Taylor’s astute observation about bankers’ inability to judge their own cash flow is key here. The observation also seems to apply just as well to Federal Reserve bankers. As long as the Fed offers the opportunity to turn short-term credit into cash, bankers apparently will take advantage of it. This is Taylor’s point. No one knows how full the punch bowl really is, nor do they care.
The Fed believes that it can judge the proper amount of created cash through observation of the CPI. But bankers’ pay, no matter how outrageous, will never raise the general price level. So the upside potential for this game is limitless.
As long as the Fed’s generosity only extends to the small community on Wall Street, they can continue to inflate the bonus bubble at will, along with the speculative and unfair redistributive profits their actions engender. No matter what they do to the dollar, to our savings, or to our purchasing power, they can say they were “just doing their job.”
How can we protect ourselves?
In another very good Financial Times article entitled “On the flip side,” written by Javier Blas, these lines jumped off the page at me:
“For the first time in decades, investors are allocating a fraction of their portfolios to gold on a long-term basis. That marks a return to normality, some argue. For centuries, gold has been central to savers. ‘The aberration had been the last 20-30 years in which gold moved out of most investors’ portfolios,’ says Mr. [Jonathan] Spall [a director at Barclays Capital in London and author of Investing in Gold: The essential safe haven investment for every portfolio.].”
Once again, we the people are smarter than the politicians or the bankers. We have taken up a kind of individual gold standard, to take the place of the one the politicians and bankers destroyed when it got in their way starting in 1933 and ending in 1971.
Gold may be only a speculative commodity to some, but to many it is still an ideal store of value and the only weapon at our disposal to combat (1) political expediency, (2) the legalized embezzlement that is monetary inflation (with or without price increases—see this post and this post for more on this detail), and (3) bankers’ inability to count.
I don’t believe gold has hit its high yet. Push must still come to shove if and when the general price level does start to rise. At that point, to prove their goodwill and their capacity to control prices, the Fed would have to make a show of starting to increase rates and stopping “printing money;” but at the same time, they will have their other eye on unemployment.
If unemployment doesn’t start to decrease, they will see their choices as between doing nothing, thereby allowing some inflation (general price increases as measured by the CPI), or raising rates thereby stopping the employment “stimulus.” My bet is they will choose some inflation, in the wild hope that unemployment figures will improve soon.
Their inaction will signal to the marketplace that they will tolerate a further devaluation of the dollar, and gold will rise up again. How far this game will go is anyone’s guess.
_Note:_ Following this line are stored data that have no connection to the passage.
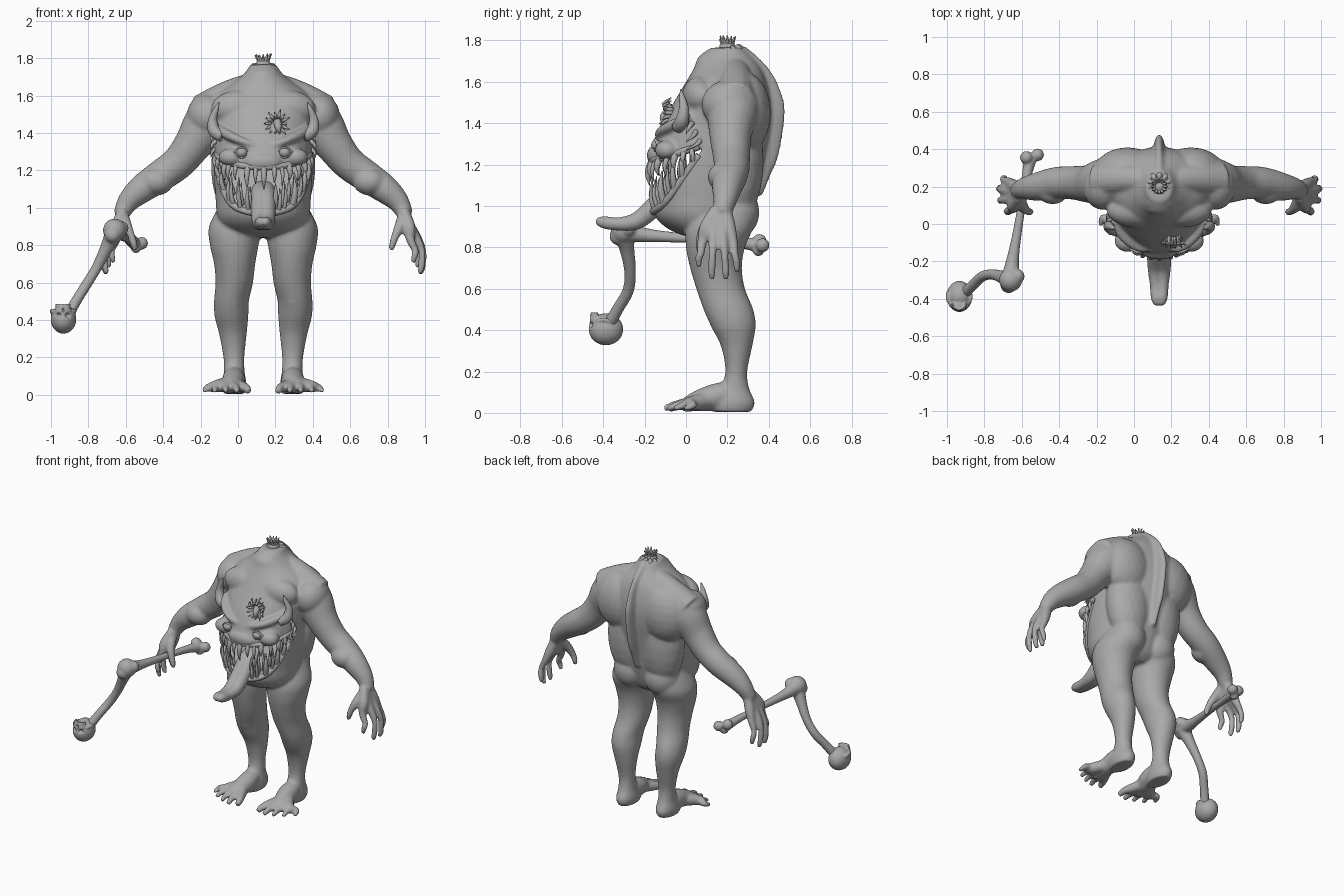
import bpy, bmesh, math, random
from mathutils import Vector, Matrix

random.seed(4)
if "Cube" in bpy.data.objects:
    bpy.data.objects.remove(bpy.data.objects["Cube"])

CENTRE = 0.135          # body axis; the held club pulls it off centre
SIDES = (1, -1)
grey = bpy.data.materials.new("clay_grey")
grey.use_nodes = True
grey.diffuse_color = (0.4, 0.4, 0.4, 1)
grey.node_tree.nodes["Principled BSDF"].inputs["Base Color"].default_value = grey.diffuse_color


def spline(rows, sub):
    """Catmull-Rom interpolation of rows of any length."""
    p = [Vector(r) for r in rows]
    out = []
    for i in range(len(p) - 1):
        a, b, c, d = p[max(i - 1, 0)], p[i], p[i + 1], p[min(i + 2, len(p) - 1)]
        for k in range(sub):
            t = k / sub
            out.append((b * 2 + (c - a) * t + (a * 2 - b * 5 + c * 4 - d) * t * t
                        + (b * 3 - a - c * 3 + d) * t ** 3) / 2)
    return out + [p[-1]]


def skin(bm, loops):
    loops = [[bm.verts.new(v) for v in loop] for loop in loops]
    n = len(loops[0])
    for a, b in zip(loops, loops[1:]):
        for j in range(n):
            bm.faces.new((a[j], a[(j + 1) % n], b[(j + 1) % n], b[j]))
    bm.faces.new(loops[0][::-1])
    bm.faces.new(loops[-1])


def tube(bm, pts, n=12, sub=4):
    """Round limb through (x, y, z, radius)."""
    pts = spline(pts, sub)
    pos = [p.to_3d() for p in pts]
    loops, q, last = [], None, None
    for i, p in enumerate(pts):
        tan = (pos[min(i + 1, len(pos) - 1)] - pos[max(i - 1, 0)]).normalized()
        q = tan.to_track_quat('Z', 'Y') if q is None else last.rotation_difference(tan) @ q
        last = tan
        r = max(p[3], 0.001)
        loops.append([pos[i] + q @ Vector((r * math.cos(a), r * math.sin(a), 0))
                      for a in (math.tau * k / n for k in range(n))])
    skin(bm, loops)


def stack(bm, rows, side=1, n=32):
    """Level ellipses from (z, x centre, half width, front y, back y)."""
    skin(bm, [[Vector((side * x + w * math.cos(a), (f + b) / 2 + (b - f) / 2 * math.sin(a), z))
               for a in (math.tau * k / n for k in range(n))]
              for z, x, w, f, b in spline(rows, 4)])


def blob(bm, at, size):
    bmesh.ops.create_icosphere(bm, subdivisions=3, radius=1,
                               matrix=Matrix.Translation(at) @ Matrix.Diagonal((*size, 1)))


def finish(bm, name, x=CENTRE, voxel=0, cutter=None, smooth=4):
    bmesh.ops.recalc_face_normals(bm, faces=bm.faces)
    me = bpy.data.meshes.new(name)
    bm.to_mesh(me)
    bm.free()
    me.materials.append(grey)
    ob = bpy.data.objects.new(name, me)
    ob.location.x = x
    bpy.context.scene.collection.objects.link(ob)
    steps = ["REMESH", "BOOLEAN", "REMESH", "SMOOTH"] if cutter else ["REMESH", "SMOOTH"]
    for kind in steps if voxel else []:
        m = ob.modifiers.new(kind.lower(), kind)
        if kind == "REMESH":
            m.mode, m.voxel_size = 'VOXEL', voxel
        elif kind == "BOOLEAN":
            m.operation, m.object = 'DIFFERENCE', cutter
        else:
            m.factor, m.iterations = 0.5, smooth
    if voxel:
        bpy.context.view_layer.update()
        ob.data = bpy.data.meshes.new_from_object(
            ob.evaluated_get(bpy.context.evaluated_depsgraph_get()))
        ob.modifiers.clear()
        if cutter:
            bpy.data.objects.remove(cutter)
    for poly in ob.data.polygons:
        poly.use_smooth = True
    return ob


# torso
body = bmesh.new()
stack(body, [(.84, 0, .1, .05, .24), (.88, 0, .2, -.07, .29), (.95, 0, .245, -.15, .32),
             (1.05, 0, .255, -.165, .345), (1.15, 0, .262, -.175, .365), (1.28, 0, .265, -.165, .39),
             (1.4, 0, .27, -.12, .41), (1.5, 0, .28, -.06, .41), (1.6, 0, .25, .0, .39),
             (1.67, 0, .16, .04, .36), (1.72, 0, .1, .06, .32), (1.765, 0, .07, .12, .28)])
# spine crest
stack(body, [(1.05, 0, .03, .2, .37), (1.15, 0, .032, .2, .41), (1.25, 0, .034, .2, .45),
             (1.45, 0, .036, .2, .48), (1.55, 0, .034, .2, .46), (1.63, 0, .03, .2, .425),
             (1.7, 0, .03, .2, .37), (1.77, 0, .03, .18, .29)])
for s in SIDES:
    # leg with buttock and knee
    stack(body, [(1.02, .12, .11, .04, .33), (.9, .15, .14, .0, .325), (.8, .155, .13, .0, .285),
                 (.7, .153, .11, .02, .27), (.6, .155, .1, .05, .285), (.5, .17, .093, .085, .325),
                 (.42, .17, .09, .12, .337), (.32, .162, .073, .17, .32), (.2, .157, .056, .19, .296),
                 (.12, .155, .056, .165, .305), (.05, .155, .066, .12, .333), (.005, .155, .056, .13, .315)], s)
    blob(body, (s * .12, .24, .97), (.12, .115, .13))
    blob(body, (s * .165, .14, .54), (.065, .06, .1))
    # foot and toes
    tube(body, [(s * .155, .24, .1, .045), (s * .157, .18, .09, .06), (s * .16, .11, .07, .062),
                (s * .175, .03, .05, .045), (s * .185, -.02, .03, .028)])
    for tx, ty, r in ((.08, -.085, .023), (.14, -.105, .019), (.2, -.09, .018),
                      (.26, -.06, .018), (.315, -.01, .017)):
        tube(body, [(s * (.155 + tx * .1), .1, .06, .04), (s * (.08 + tx * .55), .02, .045, .034),
                    (s * (tx * .9 + .02), ty + .045, .036, r * 1.1), (s * tx, ty, .019, r * .8)])
    # arm: steep upper arm, flatter forearm
    tube(body, [(s * .08, .24, 1.55, .11), (s * .2, .24, 1.52, .13), (s * .3, .225, 1.45, .125),
                (s * .375, .215, 1.34, .102), (s * .455, .22, 1.24, .09), (s * .55, .22, 1.17, .085),
                (s * .65, .2, 1.1, .076), (s * .72, .19, 1.035, .059), (s * .762, .175, .96, .042)], 24)
    # forearm, shoulder, trapezius, chest and back muscles, neck tendon
    blob(body, (s * .57, .185, 1.14), (.09, .08, .075))
    blob(body, (s * .3, .205, 1.49), (.11, .13, .12))
    tube(body, [(s * .04, .23, 1.66, .065), (s * .12, .24, 1.63, .075),
                (s * .22, .24, 1.58, .085), (s * .32, .235, 1.51, .1)], 16)
    blob(body, (s * .12, .07, 1.53), (.16, .09, .1))
    blob(body, (s * .17, .28, 1.45), (.18, .13, .2))
    blob(body, (s * .12, .25, 1.22), (.16, .125, .3))
    tube(body, [(s * .02, .07, 1.58, .012), (s * .035, .072, 1.66, .018), (s * .055, .12, 1.73, .02)])
    # hand: four spread fingers and thumb
    for y0, y1, x1, z1 in ((.08, .062, .805, .705), (.13, .125, .84, .645),
                           (.18, .192, .845, .643), (.225, .245, .825, .68)):
        tube(body, [(s * .75, .17 + (y0 - .16) * .3, .98, .032), (s * .78, .155 + (y0 - .155) * .75, .9, .034),
                    (s * (x1 - .02), y0, .835, .025), (s * (x1 + .008), (y0 + y1) / 2, .77, .019),
                    (s * (x1 + .006), y1, z1 + .045, .019), (s * (x1 - .005), y1, z1, .013)])
    tube(body, [(s * .75, .15, .96, .032), (s * .73, .095, .9, .03),
                (s * .705, .07, .845, .022), (s * .69, .065, .8, .019), (s * .685, .065, .77, .012)])
    # brow and cheek of the belly face
    tube(body, [(s * .03, -.135, 1.33, .012), (s * .11, -.13, 1.355, .02),
                (s * .19, -.07, 1.39, .026), (s * .25, .02, 1.43, .02)])
    blob(body, (s * .17, -.09, 1.27), (.07, .06, .05))
blob(body, (0, -.145, 1.245), (.1, .045, .05))

# belly mouth, cut as a wedge closing towards the back
LOWER = ((-.4, .9), (-.2, .95), (-.1, 1.02), (.09, 1.29))
UPPER = ((-.4, 1.17), (-.2, 1.2), (.09, 1.29))
cut = bmesh.new()
outline = LOWER + UPPER[-2::-1]
skin(cut, [[Vector((x, y, z)) for y, z in outline] for x in (-.35, .35)])
mouth_cutter = finish(cut, "mouth_cutter")
mouth_cutter.hide_render = True
finish(body, "body", voxel=.008, cutter=mouth_cutter, smooth=6)


def edge(line, y):
    for (ya, za), (yb, zb) in zip(line, line[1:]):
        if y <= yb:
            return za + (zb - za) * (y - ya) / (yb - ya)
    return line[-1][1]


def jaw(t, inset=0):
    a = math.radians(t)
    return (.257 - inset) * math.sin(a), .09 - (.262 - inset) * math.cos(a)


# lips and teeth follow the jaw curve; the middle stays open for the tongue
for name, line, up, count, rows in (("upper", UPPER, -1, 15, (.012,)),
                                    ("lower", LOWER, 1, 17, (.012, .045))):
    lip, teeth = bmesh.new(), bmesh.new()
    tube(lip, [(*jaw(t, .008), edge(line, jaw(t, .008)[1]) - up * .006, .018)
               for t in range(-84, 85, 12)])
    finish(lip, name + "_lip")
    for inset in rows:
        for i in range(count):
            t = -76 + 152 * i / (count - 1) + random.uniform(-3, 3)
            if up > 0 and abs(t) < 14:
                continue
            x, y = jaw(t, inset)
            z = edge(line, y)
            gap = edge(UPPER, y) - edge(LOWER, y)
            share = random.uniform(.2, .42) if up < 0 else random.uniform(.25, .45) + abs(t) * .004
            h = up * (gap * share + .03)
            r = random.uniform(.012, .019)
            ox, oy = x * .1, (y - .09) * .1
            tube(teeth, [(x, y, z - up * .015, r), (x + ox, y + oy, z + h * .45, r * .8),
                         (x + ox * .6, y + oy * .6, z + h, .002)], 8, 3)
    finish(teeth, name + "_teeth")

# tongue, with a shallow middle groove
tongue = bmesh.new()
for s in SIDES:
    tube(tongue, [(s * .015, .02, 1.1, .05), (s * .016, -.08, 1.065, .05), (s * .018, -.16, .99, .048),
                  (s * .02, -.24, .927, .042), (s * .018, -.33, .913, .032),
                  (s * .014, -.4, .922, .03), (s * .008, -.435, .928, .014)], 16)
finish(tongue, "tongue", voxel=.008)

# eyes with lids, and side horns
eyes, horns = bmesh.new(), bmesh.new()
for s in SIDES:
    blob(eyes, (s * .115, -.142, 1.295), (.03, .027, .026))
    for up in SIDES:
        tube(eyes, [(s * .115 + k * .038, -.15 + abs(k) * .014, 1.295 + up * .025 * (1 - k * k), .007)
                    for k in (-1, -.5, 0, .5, 1)], 8)
    tube(horns, [(s * .22, -.04, 1.38, .03), (s * .262, -.02, 1.41, .033), (s * .27, -.01, 1.47, .024),
                 (s * .25, -.02, 1.53, .013), (s * .235, -.025, 1.565, .002)])
    for k in range(3):
        tube(horns, [(s * .245, .03 + .02 * k, 1.4 - .04 * k, .014),
                     (s * .272, .015 + .02 * k, 1.38 - .04 * k, .01), (s * .28, -.0, 1.35 - .04 * k, .002)], 8)
finish(eyes, "eyes")
finish(horns, "side_horns")

# chest wound: ragged ring of curled flesh strips
wound = bmesh.new()
for i in range(14):
    a = math.tau * i / 14
    c, d, r = math.cos(a), math.sin(a), random.uniform(.05, .075)
    tube(wound, [(.075 + c * .03, -.07 - d * .015 + .015, 1.45 + d * .033, .011),
                 (.075 + c * .045, -.1 - d * .01, 1.45 + d * .045, .009),
                 (.075 + c * r, -.1 + d * .03, 1.45 + d * r, .003)], 8, 3)
tube(wound, [(.075, -.08, 1.46, .022), (.08, -.11, 1.43, .018), (.085, -.115, 1.4, .004)])
finish(wound, "chest_wound")

# neck stump: torn rim and bone
stump = bmesh.new()
for i in range(12):
    a = math.tau * i / 12
    c, d, h = math.cos(a), math.sin(a), random.uniform(.01, .035)
    tube(stump, [(c * .06, .195 + d * .07, 1.735 + d * .02, .02),
                 (c * .055, .195 + d * .06, 1.755 + d * .015, .014),
                 (c * .04, .195 + d * .045, 1.765 + d * .01, .004)], 8, 3)
    tube(stump, [(c * .022, .2 + d * .022, 1.76, .01), (c * .026, .2 + d * .026, 1.79, .009),
                 (c * .045, .2 + d * .04, 1.79 + h, .003)], 8, 3)
blob(stump, (0, .2, 1.765), (.04, .04, .035))
finish(stump, "neck_stump")

# club made of two long bones
club = bmesh.new()
tube(club, [(-.555, .345, .81, .034), (-.575, .25, .825, .026), (-.6, .1, .838, .022),
            (-.63, -.08, .85, .026), (-.65, -.2, .86, .035), (-.66, -.29, .875, .052)], 16)
for x, y, z, r in ((-.575, .355, .83, .035), (-.515, .37, .81, .034), (-.545, .35, .785, .028),
                   (-.66, -.3, .88, .062), (-.67, -.325, .855, .045), (-.625, -.28, .89, .04)):
    blob(club, (x, y, z), (r, r, r))
tube(club, [(-.665, -.3, .86, .05), (-.7, -.285, .79, .036), (-.755, -.27, .68, .028),
            (-.81, -.28, .59, .028), (-.86, -.325, .51, .028), (-.9, -.365, .44, .03)], 16)
finish(club, "bone_club", 0, voxel=.007)

# upturned skull at the club's end
skull, sockets = bmesh.new(), bmesh.new()
blob(skull, (-.933, -.387, .404), (.069, .084, .078))
blob(skull, (-.935, -.435, .445), (.045, .032, .035))
for s in SIDES:
    blob(sockets, (-.935 + s * .024, -.467, .425), (.015, .03, .014))
    tube(skull, [(-.935 + s * .045, -.43, .44, .012), (-.935 + s * .062, -.4, .45, .01),
                 (-.935 + s * .058, -.36, .44, .012)], 8)
blob(sockets, (-.935, -.47, .452), (.008, .025, .012))
for i in range(7):
    a = math.pi * i / 6
    x, y = -.935 + .034 * math.cos(a), -.43 - .028 * math.sin(a)
    tube(skull, [(x, y, .45, .009), (x, y, .485, .006)], 8)
socket_cutter = finish(sockets, "socket_cutter", 0)
socket_cutter.hide_render = True
finish(skull, "skull", 0, voxel=.005, cutter=socket_cutter, smooth=2)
If the CPI remains low, they can continue to “stimulate” as long as the bond market will absorb it. This is also good for gold, and for the bankers, if somewhat less so for the Chinese, Japanese, Arabs, and the others who hold US bonds.